- Problem requirements -
In the entries that follow, find the line containing "drop = arc(0.595, MID_Y"; from there, copy every line exactly through the line containing "n=24), low, 0.6)".

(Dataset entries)
* * * *

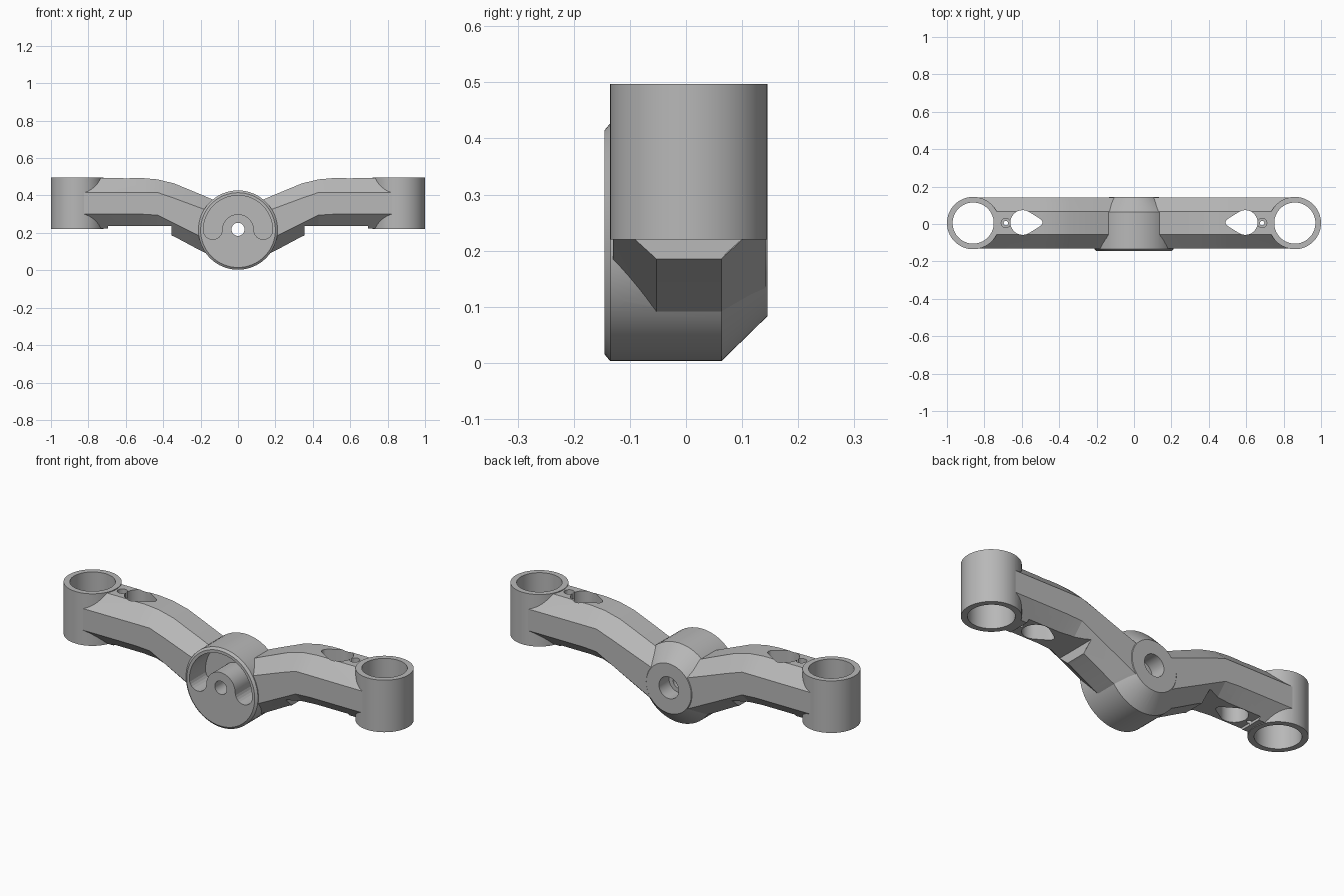
import bpy, bmesh
from math import sin, cos, pi, radians

if "Cube" in bpy.data.objects:
    bpy.data.objects.remove(bpy.data.objects["Cube"])

metal = bpy.data.materials.new("grey_metal")
metal.use_nodes = True
GREY = (0.48, 0.48, 0.48, 1)
metal.diffuse_color = GREY
metal.node_tree.nodes["Principled BSDF"].inputs["Base Color"].default_value = GREY

HUB_Z = 0.215
MID_Y = 0.005


def arc(cx, cy, r, start=0, end=360, n=64):
    """Points on an arc; a full circle leaves out the repeated last point."""
    count = n if abs(end - start) == 360 else n + 1
    angles = [radians(start + (end - start) * i / n) for i in range(count)]
    return [(cx + r * cos(a), cy + r * sin(a)) for a in angles]


def loft(name, rings):
    """Closed solid through a list of matching rings of 3D points."""
    bm = bmesh.new()
    loops = [[bm.verts.new(p) for p in ring] for ring in rings]
    n = len(loops[0])
    for a, b in zip(loops, loops[1:]):
        for i in range(n):
            j = (i + 1) % n
            bm.faces.new((a[i], a[j], b[j], b[i]))
    bm.faces.new(loops[0])
    bm.faces.new(loops[-1])
    bmesh.ops.recalc_face_normals(bm, faces=bm.faces)
    mesh = bpy.data.meshes.new(name)
    bm.to_mesh(mesh)
    bm.free()
    mesh.materials.append(metal)
    obj = bpy.data.objects.new(name, mesh)
    bpy.context.collection.objects.link(obj)
    return obj


def upright(name, outline, low, high):
    return loft(name, [[(x, y, z) for x, y in outline] for z in (low, high)])


def along_y(name, outline, front, back):
    return loft(name, [[(x, y, z) for x, z in outline] for y in (front, back)])


def combine(target, tool, operation):
    mod = target.modifiers.new(operation, 'BOOLEAN')
    mod.operation = operation
    mod.solver = 'EXACT'
    mod.object = tool
    bpy.context.view_layer.objects.active = target
    bpy.ops.object.modifier_apply(modifier=mod.name)
    bpy.data.objects.remove(tool)


# Arms: chamfered section swept across, given as x and four heights
half = [(0.86, 0.493, 0.415, 0.30, 0.223),
        (0.51, 0.493, 0.416, 0.30, 0.223),
        (0.43, 0.486, 0.416, 0.295, 0.213),
        (0.34, 0.464, 0.385, 0.25, 0.18),
        (0.20, 0.406, 0.333, 0.18, 0.105)]
centre = [(0, 0.32, 0.26, 0.08, 0.01)]
stations = half + centre + [(-s[0], *s[1:]) for s in reversed(half)]


def section(x, top, upper, lower, bottom):
    return [(x, -0.055, top), (x, 0.068, top), (x, 0.142, upper), (x, 0.142, lower),
            (x, 0.063, bottom), (x, -0.053, bottom), (x, -0.13, lower), (x, -0.13, upper)]


crown = loft("fork_crown", [section(*s) for s in stations])

# Underside relief and clamp sockets
for side in (-1, 1):
    relief = [(side * x, z) for x, z in
              ((0.355, 0.1), (0.695, 0.1), (0.695, 0.236), (0.355, 0.236))]
    combine(crown, along_y("relief_cutter", relief, -0.2, 0.2), 'DIFFERENCE')
    socket = upright("clamp_socket", arc(side * 0.86, MID_Y, 0.14), 0.22, 0.497)
    combine(crown, socket, 'UNION')

# Hub: bevelled front, tapered back
hub_rings = [(-0.145, 0.2), (-0.135, 0.212), (0.063, 0.212), (0.145, 0.132)]
hub = loft("hub", [[(x, y, z) for x, z in arc(0, HUB_Z, r)] for y, r in hub_rings])
combine(crown, hub, 'UNION')

# Curved pocket in the hub face, leaving a boss around the pin hole
pocket = (arc(0, HUB_Z, 0.185, 0, 180, 32) + arc(-0.135, HUB_Z, 0.05, 180, 360, 12)[1:]
          + arc(0, HUB_Z, 0.085, 180, 0, 24)[1:]
          + arc(0.135, HUB_Z, 0.05, 180, 360, 12)[1:-1])
combine(crown, along_y("pocket_cutter", pocket, -0.2, -0.01), 'DIFFERENCE')

# Pin hole with a wider bore at the back
for radius, front in ((0.035, -0.2), (0.058, 0.06)):
    hole = along_y("pin_cutter", arc(0, HUB_Z + 0.004, radius, n=32), front, 0.2)
    combine(crown, hole, 'DIFFERENCE')

# Openings in each arm end
for side in (-1, 1):
    bore = upright("bore_cutter", arc(side * 0.86, MID_Y, 0.11), 0.1, 0.6)
    combine(crown, bore, 'DIFFERENCE')
    drop = arc(0.595, MID_Y + 0.003, 0.066, -125, 125, 32) + arc(0.512, MID_Y + 0.003, 0.022, 125, 235, 8)
    drop = [(side * x, y) for x, y in drop]
    combine(crown, upright("teardrop_cutter", drop, 0.1, 0.6), 'DIFFERENCE')
    for radius, low in ((0.012, 0.1), (0.025, 0.45)):
        screw = upright("screw_cutter", arc(side * 0.685, MID_Y, radius, n=24), low, 0.6)
        combine(crown, screw, 'DIFFERENCE')

# Smooth the round walls, keep the chamfers crisp
bpy.ops.object.select_all(action='DESELECT')
crown.select_set(True)
bpy.context.view_layer.objects.active = crown
bpy.ops.object.shade_smooth_by_angle(angle=radians(12))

* * * *

- Task solution -
    drop = arc(0.595, MID_Y + 0.003, 0.066, -125, 125, 32) + arc(0.512, MID_Y + 0.003, 0.022, 125, 235, 8)
    drop = [(side * x, y) for x, y in drop]
    combine(crown, upright("teardrop_cutter", drop, 0.1, 0.6), 'DIFFERENCE')
    for radius, low in ((0.012, 0.1), (0.025, 0.45)):
        screw = upright("screw_cutter", arc(side * 0.685, MID_Y, radius, n=24), low, 0.6)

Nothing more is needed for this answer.